Businessolver Blog

Half-Time Pep Talk: Using Summer to Check in on Employee Goals

Half-Time Pep Talk: Using Summer to Check in on Employee Goals
Posted on Monday, July 22, 2019 by Rae Shanahan

With summer often comes a more relaxed attitude around the office — employees donning short sleeves, the occasional meeting moved outside to the sunshine, etc.


It’s a nice change of pace for many employees — and one that Human Resources can make the most of.

Think of summer like half-time in a football game. Your employees have been working diligently in the first half of the year, but now are in need of a break and a moment of reflection. After considering their successes and challenges thus far, there’s the possibility for the second half to be even stronger. It’s a crucial moment of harnessing momentum and translating it into action.

One way that HR can seize on this moment to re-inspire their workforce is through a midyear review of previously defined goals. Even at organizations that require regular goal setting, it can be difficult for employees to remember their goals through the day-to-day busyness of the week. Encouraging intentional time to stop and reflect is crucial for empathetic employers.

To build and direct employees’ energy and passion toward progress, every half-time break needs a great leader. Here’s how HR leaders can lead the way to an impactful midyear goal review:
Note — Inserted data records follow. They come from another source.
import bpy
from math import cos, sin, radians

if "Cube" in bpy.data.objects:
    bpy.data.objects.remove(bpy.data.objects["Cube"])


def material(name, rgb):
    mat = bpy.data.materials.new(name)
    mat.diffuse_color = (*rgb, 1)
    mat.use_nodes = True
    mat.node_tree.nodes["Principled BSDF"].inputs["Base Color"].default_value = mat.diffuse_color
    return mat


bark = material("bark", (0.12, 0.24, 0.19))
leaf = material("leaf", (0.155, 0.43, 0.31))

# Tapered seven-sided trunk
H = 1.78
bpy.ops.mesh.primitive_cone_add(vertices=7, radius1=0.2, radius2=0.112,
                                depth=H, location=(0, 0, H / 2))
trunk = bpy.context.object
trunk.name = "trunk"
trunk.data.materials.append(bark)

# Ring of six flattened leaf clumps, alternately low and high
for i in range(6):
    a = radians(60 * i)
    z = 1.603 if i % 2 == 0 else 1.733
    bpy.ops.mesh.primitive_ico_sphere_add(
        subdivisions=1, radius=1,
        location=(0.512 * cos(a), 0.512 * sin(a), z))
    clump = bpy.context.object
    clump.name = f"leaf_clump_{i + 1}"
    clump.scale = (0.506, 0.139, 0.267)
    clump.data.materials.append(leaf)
  1. Determine your goal setting framework. It’s important to use a common language when talking about goals, and many organizations have a system to guide employee development. But if you have yet to introduce a strategy, there’s a wide range of possible approaches. SMART goals are often seen as the industry standard, directing employees to create goals that are Specific, Measurable, Achievable, Relevant, and Time-bound. It gets employees thinking about execution. Some organizations have found approaches that work for their specific employee populations. Google, as another example, utilizes a “Objectives and Key Results” system, with results that are graded for success, and “stretch goals” that allow for pushing beyond current expectations. Most important is determining the right system for your organization.
  2. Empower managers. Your departmental managers will be your biggest ally in getting the word out about midyear goal review, and in personalizing it for individual employees. Before introducing the review process to employees, ensure you have buy-in from managers. This can mean a mandatory in-person meeting, or a series of emails to share information. During this time, it would be useful to counsel managers on how to organize the reviews with their employees and what topics should be covered to make the process meaningful. 
  1. Make informal self-surveys available. Once you know your goal-setting framework and have the support of managers, it’s time to spread the word. Employees should know that the review process is about your organization’s intention to support their personal career growth. Offering self-surveys that are private or anonymous will give employees ownership over goal-setting.
  1. Connect employee goals to larger company goals. It’s been reported that 53% of American workers are “not engaged” at work, meaning they show up to work and do the minimum requirement, but would leave their company for an outside offer. Linking goal review back to larger company goals is the right approach for demonstrating to these employees that their daily work contributes on a foundational level to larger initiatives. Done well, showing the big picture can help employees feel more connected—and less likely to leave your organization.
  1. Check in on other factors. Like all initiatives that HR can lead the way on, workplace empathy should be the guiding light here. Remembering that employee progress can be impacted by outside factors like family life, financial stress, and mental health issues is a strong way to demonstrate empathy for the full picture of their lives. A manager who covers both career goals and the way that daily life impacts those goals will be most successful in this project long-term.